Casa M3, "bulthaup | the kitchen as a living space” competition winner project.

By Osvaldo Luppi.

In some of your works we see open courtyards and atriums, white or light-colored walls. What impact has your perception of the Mediterranean environment had on your projects?

Houses in Buenos Aires revolve around a central courtyard. It is a direct legacy from the Europeans, who in turn inherited it from the Arabs. The courtyard has been present throughout my childhood, ever since my earliest memories. It is the most inclusive domestic space of all. The light in the Mediterranean is special, and therefore a Mediterranean courtyard is the quintessence of domestic living space. There’s something dream-like about light bouncing off limestone or a whitewashed wall. It elicits silence.

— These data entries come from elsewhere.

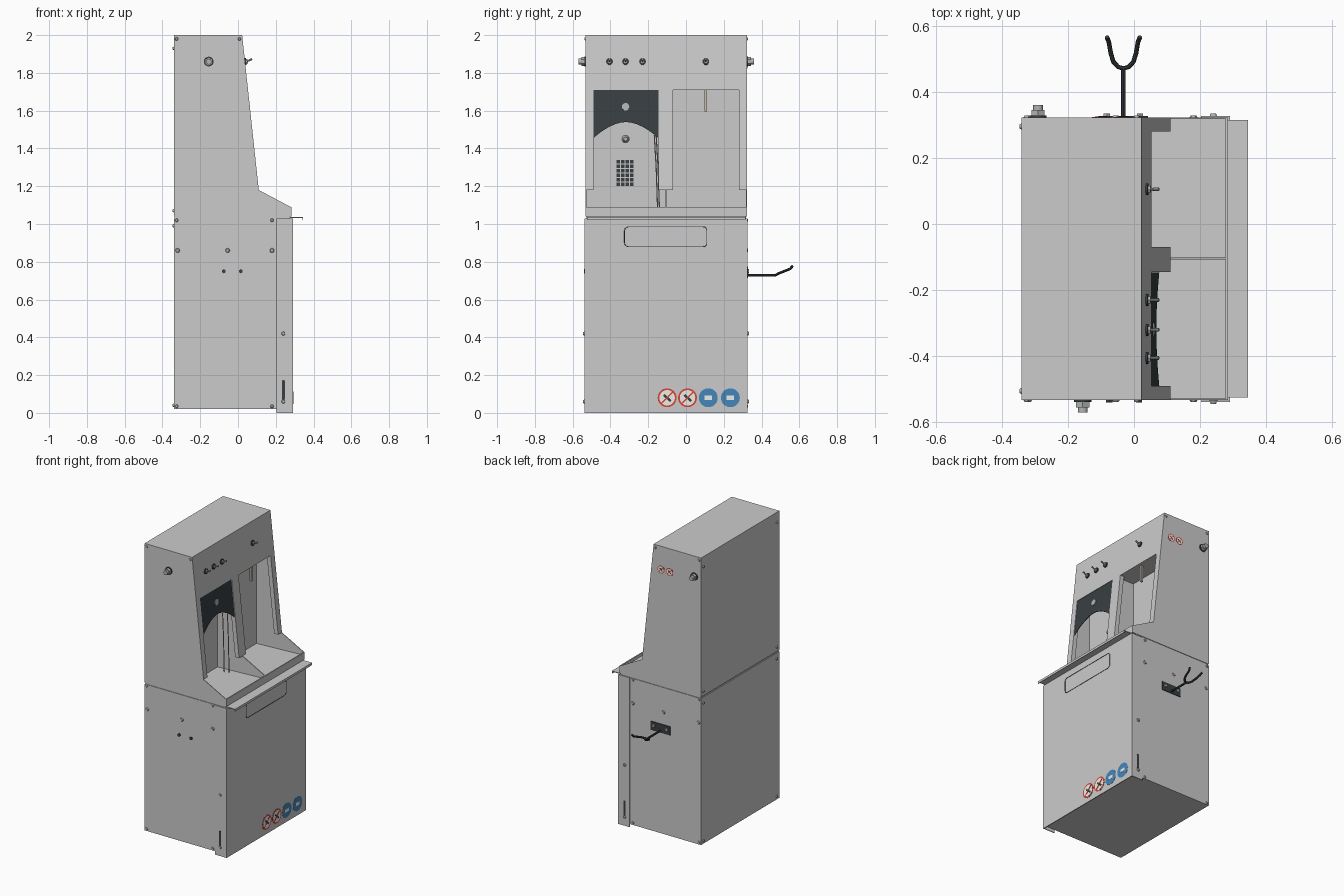
import bpy, bmesh, math
from mathutils import Vector, Matrix

if "Cube" in bpy.data.objects:
    bpy.data.objects.remove(bpy.data.objects["Cube"])


def material(name, rgb):
    m = bpy.data.materials.new(name)
    m.diffuse_color = (*rgb, 1)
    m.use_nodes = True
    m.node_tree.nodes["Principled BSDF"].inputs["Base Color"].default_value = m.diffuse_color
    return m


DARK = material("dark", (0.04, 0.05, 0.055))
STEEL = material("steel", (0.45, 0.46, 0.46))
RED = material("red", (0.7, 0.06, 0.04))
BLUE = material("blue", (0.06, 0.24, 0.5))
WHITE = material("white", (0.85, 0.85, 0.82))
BEIGE = material("beige", (0.6, 0.52, 0.42))


def finish(name, bm, mat=None):
    bmesh.ops.recalc_face_normals(bm, faces=bm.faces)
    me = bpy.data.meshes.new(name)
    bm.to_mesh(me)
    bm.free()
    ob = bpy.data.objects.new(name, me)
    bpy.context.collection.objects.link(ob)
    if mat:
        me.materials.append(mat)
    return ob


def activate(ob):
    bpy.ops.object.select_all(action='DESELECT')
    ob.select_set(True)
    bpy.context.view_layer.objects.active = ob


def extrude(name, pts, vec, mat=None):
    bm = bmesh.new()
    f = bm.faces.new([bm.verts.new(p) for p in pts])
    r = bmesh.ops.extrude_face_region(bm, geom=[f], use_keep_orig=True)
    bmesh.ops.translate(bm, vec=vec, verts=[v for v in r['geom'] if isinstance(v, bmesh.types.BMVert)])
    return finish(name, bm, mat)


def prism(name, profile, y0, y1, mat=None):
    return extrude(name, [(x, y0, z) for x, z in profile], (0, y1 - y0, 0), mat)


def box(name, x0, x1, y0, y1, z0, z1, mat=None):
    return prism(name, [(x0, z0), (x1, z0), (x1, z1), (x0, z1)], y0, y1, mat)


def cyl(name, base, axis, r, depth, mat=None, segs=20, r2=None):
    axis = Vector(axis).normalized()
    bm = bmesh.new()
    rot = axis.to_track_quat('Z', 'Y').to_matrix().to_4x4()
    mtx = Matrix.Translation(Vector(base) + axis * depth / 2) @ rot
    bmesh.ops.create_cone(bm, cap_ends=True, segments=segs, radius1=r,
                          radius2=r if r2 is None else r2, depth=depth, matrix=mtx)
    ob = finish(name, bm, mat)
    if segs > 8:
        activate(ob)
        bpy.ops.object.shade_smooth_by_angle()
    return ob


def tube(name, pts, r, mat=None, closed=False):
    cu = bpy.data.curves.new(name, 'CURVE')
    cu.dimensions, cu.bevel_depth, cu.bevel_resolution, cu.use_fill_caps = '3D', r, 2, True
    sp = cu.splines.new('POLY')
    sp.points.add(len(pts) - 1)
    for p, co in zip(sp.points, pts):
        p.co = (*co, 1)
    sp.use_cyclic_u = closed
    ob = bpy.data.objects.new(name, cu)
    bpy.context.collection.objects.link(ob)
    if mat:
        cu.materials.append(mat)
    activate(ob)
    bpy.ops.object.convert(target='MESH')
    bpy.ops.object.shade_smooth_by_angle()


def slope(z):
    return 0.022 + (2.0 - z) * 0.088 / 0.82


Y0, Y1, T = -0.532, 0.322, 0.005
WALL = -0.08

# lower cabinet and wrap-around door
box("lower_cabinet", -0.34, 0.20, Y0, Y1, 0.02, 1.03)
box("door_core", 0.20, 0.284, -0.53, 0.32, 0.02, 1.028)
box("door_front", 0.284, 0.29, -0.538, 0.326, 0, 1.03)
for y in (-0.538, 0.321):
    box("door_flange", 0.203, 0.285, y, y + T, 0, 1.03)
box("waist_seam", -0.335, 0.275, Y0 + 0.004, Y1 - 0.004, 1.03, 1.04)

# upper hood: side sheets, divider, back, top
side = [(-0.34, 1.04), (0.28, 1.04), (0.28, 1.09), (0.11, 1.18), (0.022, 2.0), (-0.34, 2.0)]
prism("hood_side", side, Y0, Y0 + T)
prism("hood_side", side, Y1 - T, Y1)
prism("divider", [(WALL, 1.04), (0.28, 1.04), (0.28, 1.09), (0.11, 1.18), (slope(1.71), 1.71), (WALL, 1.71)],
      -0.108, -0.102)
box("hood_back", -0.34, -0.335, Y0, Y1, 1.04, 2.0)
box("hood_top", -0.34, 0.022, Y0, Y1, 1.995, 2.0)
box("hood_base", -0.34, 0.28, Y0, Y1, 1.04, 1.045)


# sloped front: header and posts around the two openings
def sloped(name, y0, y1, z0, z1, depth=T):
    prism(name, [(slope(z0), z0), (slope(z1), z1), (slope(z1) - depth, z1), (slope(z0) - depth, z0)], y0, y1)


sloped("front_header", Y0, Y1, 1.71, 2.0)
for a, b in ((Y0, -0.49), (-0.145, -0.07), (0.28, Y1)):
    sloped("front_post", a, b, 1.18, 1.71)
for y in (-0.493, -0.145, -0.073, 0.28):
    sloped("post_return", y, y + 0.003, 1.18, 1.71, 0.03)

# booth interior and basin
box("booth_wall", WALL - T, WALL, Y0, Y1, 1.04, 1.715)
box("booth_ceiling", WALL, slope(1.71) - T, Y0, Y1, 1.71, 1.715)
prism("basin_floor", [(WALL, 1.055), (0.277, 1.07), (0.277, 1.065), (WALL, 1.05)], Y0, Y1)
box("basin_rim", 0.276, 0.284, Y0, Y1, 1.04, 1.09)
prism("drip_lip", [(0.275, 1.036), (0.345, 1.036), (0.345, 1.02), (0.341, 1.02), (0.341, 1.031), (0.275, 1.031)],
      -0.524, 0.315)

# splash curtain with arched lower edge
arch = []
for i in range(13):
    t = -1 + i / 6
    arch.append((-0.318 + 0.172 * t, 1.54 - 0.085 * abs(t) ** 1.8))
outline = [(-0.146, 1.71), (-0.49, 1.71)] + arch
extrude("splash_curtain", [(slope(z) - 0.008, y, z) for y, z in outline], (0.004, 0, 0), DARK)
cyl("curtain_button", (slope(1.62) - 0.006, -0.32, 1.62), (1, 0, 0.1), 0.02, 0.006, STEEL)

# vent grille, nozzle, hanging rod and hoses in the booths
for i in range(4):
    for j in range(6):
        y, z = -0.368 + i * 0.024, 1.2 + j * 0.024
        box("grille_slot", WALL, WALL + 0.003, y, y + 0.019, z, z + 0.019, DARK)
cyl("spray_nozzle", (WALL, -0.32, 1.45), (1, 0, 0), 0.02, 0.03, STEEL, r2=0.01)
box("hanging_rod", 0.02, 0.032, 0.098, 0.112, 1.595, 1.71, BEIGE)
for dx in (0, 0.03):
    tube("booth_hose", [(dx, -0.168 + dx / 3, 1.47), (dx, -0.158 + dx / 3, 1.3), (dx, -0.15 + dx / 3, 1.06)],
         0.003, BEIGE)

# toggle switches on the header
n = Vector((0.82, 0, 0.088)).normalized()
for y in (-0.405, -0.32, -0.23, 0.105):
    p = Vector((slope(1.86), y, 1.86))
    cyl("switch_collar", p, n, 0.018, 0.006, DARK)
    cyl("switch_nut", p, n, 0.012, 0.014, STEEL, 6)
    cyl("switch_lever", p + n * 0.01, (1, 0, 0.45), 0.004, 0.03, STEEL, 10, 0.006)

# air fittings on the two sides
for x, y, s in ((-0.155, Y0, -1), (-0.29, Y1, 1)):
    cyl("fitting_washer", (x, y, 1.86), (0, s, 0), 0.026, 0.006, DARK)
    cyl("fitting_nut", (x, y, 1.86), (0, s, 0), 0.023, 0.022, STEEL, 6)
    cyl("fitting_port", (x, y, 1.86), (0, s, 0), 0.015, 0.038, STEEL)

# screws on both sides and on the back
spots = [(-0.325, 1.98), (0.008, 1.98), (-0.325, 1.02), (0.18, 1.02), (-0.32, 0.86), (-0.055, 0.86),
         (0.18, 0.86), (-0.325, 0.035), (0.18, 0.035), (0.24, 0.42), (0.24, 0.06)]
for x, z in spots:
    r = 0.012 if z == 0.86 or x == 0.24 else 0.009
    d = 0.012 if x == 0.24 else 0.006
    cyl("side_screw", (x, Y0, z), (0, -1, 0), r, d, STEEL, 12, r * 0.7)
    cyl("side_screw", (x, Y1, z), (0, 1, 0), r, d, STEEL, 12, r * 0.7)
for x in (-0.075, 0.015):
    cyl("side_bolt", (x, Y0, 0.75), (0, -1, 0), 0.011, 0.007, DARK, 6)
for y in (-0.505, 0.295):
    for z in (0.04, 0.99, 1.07, 1.93):
        cyl("back_screw", (-0.34, y, z), (-1, 0, 0), 0.009, 0.006, STEEL, 12, 0.006)


# latch slots in the door flanges
def arc(cx, cz, r, a0, a1, steps=6):
    return [(cx + r * math.cos(math.radians(a0 + (a1 - a0) * i / steps)),
             cz + r * math.sin(math.radians(a0 + (a1 - a0) * i / steps))) for i in range(steps + 1)]


slot = arc(0.24, 0.167, 0.008, 0, 180) + arc(0.24, 0.075, 0.008, 180, 360)
for y in (-0.5385, 0.3245):
    prism("latch_slot", slot, y, y + 0.002, DARK)

# rounded title frame on the door
frame = (arc(0.09, 0.965, 0.02, 0, 90) + arc(-0.305, 0.965, 0.02, 90, 180)
         + arc(-0.305, 0.9, 0.02, 180, 270) + arc(0.09, 0.9, 0.02, 270, 360))
tube("title_frame", [(0.29, y, z) for y, z in frame], 0.002, DARK, True)


# round safety signs
def sign(c, axis, r, ban):
    c, axis = Vector(c), Vector(axis)
    u = axis.cross(Vector((0, 0, 1)))

    def bar(name, a, b, w, lift, mat):
        p, q = [(u * i + Vector((0, 0, j))) * r for i, j in (a, b)]
        s = (q - p).cross(axis).normalized() * w * r
        extrude(name, [c + p + s, c + q + s, c + q - s, c + p - s], axis * lift, mat)

    cyl("sign_disc", c, axis, r, 0.001, RED if ban else BLUE, 32)
    if ban:
        cyl("sign_field", c, axis, r * 0.82, 0.0016, WHITE, 32)
        bar("sign_symbol", (-0.4, -0.35), (0.35, 0.3), 0.13, 0.0022, DARK)
        bar("sign_slash", (-0.6, 0.6), (0.6, -0.6), 0.08, 0.0028, RED)
    else:
        bar("sign_symbol", (-0.4, 0), (0.4, 0), 0.22, 0.002, WHITE)


for i, y in enumerate((-0.1, 0.008, 0.118, 0.235)):
    sign((0.29, y, 0.08), (1, 0, 0), 0.05, i < 2)
for x in (-0.035, -0.1):
    sign((x, Y1, 1.84), (0, 1, 0), 0.027, True)

# gun hook: plate, arm and fork
HX = -0.032
box("hook_plate", HX - 0.075, HX + 0.075, Y1, Y1 + 0.005, 0.715, 0.775, DARK)
for s in (-1, 1):
    cyl("hook_bolt", (HX + s * 0.05, Y1 + 0.005, 0.75), (0, 1, 0), 0.011, 0.007, STEEL, 6)
tube("hook_arm", [(HX, Y1, 0.728), (HX, 0.47, 0.728)], 0.007, DARK)
fork = []
for px, py, pz in ((0.05, 0.565, 0.778), (0.044, 0.55, 0.762), (0.038, 0.515, 0.748), (0.03, 0.49, 0.738),
                   (0.016, 0.475, 0.73)):
    fork.append((px, py, pz))
tube("hook_fork", [(HX - x, y, z) for x, y, z in fork] + [(HX, 0.47, 0.728)]
     + [(HX + x, y, z) for x, y, z in reversed(fork)], 0.007, DARK)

How do you combine individual creativity with teamwork at your architecture firm, OLarq?

The way I approach each project is like a sculptor facing his block of stone. There’s a very personal moment—as if that were the first, or maybe the last thing to ever be built in the universe. Over the years I’ve managed to put together a great group of people who are excellent professionals, and where each one contributes his or her vision, and that results in a better final outcome. But I try not to lose that magical moment. I almost always succeed.

Who would you name as the architects and other professionals or artists who have had the strongest influence in your career?

Aside from the great masters and academic trends, I have tried to avoid being influenced by any particular architect. Sculptors like Oteiza, filmmakers like Fritz Lang or composers like Philip Glass can evoke more architecture than a building. The same happens with literature: Borges describes worlds that seem to have sprouted from the mind of an architect, and once you’ve imagined them, they’re etched in your memory forever.

How would you define your motivation for practicing your profession?

Every brick that is placed is a little miracle. Being a part of that is highly motivating. I would like to believe that my work contributes towards improving the whole. That’s what really matters.

How do you combine craftsmanship and technology in your projects?

I consider myself an analogic architect with a conceptual basis. I believe that our discipline, for better or for worse, hasn’t changed much in the last few centuries. We continue to imagine and design what we believe is best with the means at our disposal. Above and beyond styles, trends, and movements, architecture, as a concept, is primitive. Technology has more to do with the means for reproducing and building it than with the true essence of architecture.

Osvaldo and bulthaup

Where do you see your affinities with the bulthaup values?

In the importance of the materials and in elegant simplicity.

How did the idea arise of presenting your Mallorca project to the “bulthaup | the kitchen as a living space” competition?

I have always seen bulthaup as being very architectural, and when I found out that the competition was being held, it struck me that the M3 house was a good example of what can be achieved with bulthaup b3.

What role did you want the kitchen to have in this project?

The kitchen is the heart of the modern home. You can make do without a couch and a television set, but you have to have a good kitchen with a good table close by. That’s where life happens. In this project, the presence of the courtyard as a generator of experiences allows the kitchen to actually become a part of that outdoor area.

What are the aspects of the award-winning 2017 bulthaup project that best reflect your values as an architect?

The clarity of the proposal at a programmatic level and the use of natural and local materials for its construction. When you build a good idea well, you don’t need to explain it. All you have to do is invoke silence.

What was the reason for your choice of a bulthaup kitchen for this project?

We needed a company that represented the project’s values and that would adapt to the design of the kitchen within the functional layout of the home. Knowing that the bulthaup brand delivered added quality value, it was very easy. Another reason was having worked in collaboration with the Nicolau family for many years.

Share Article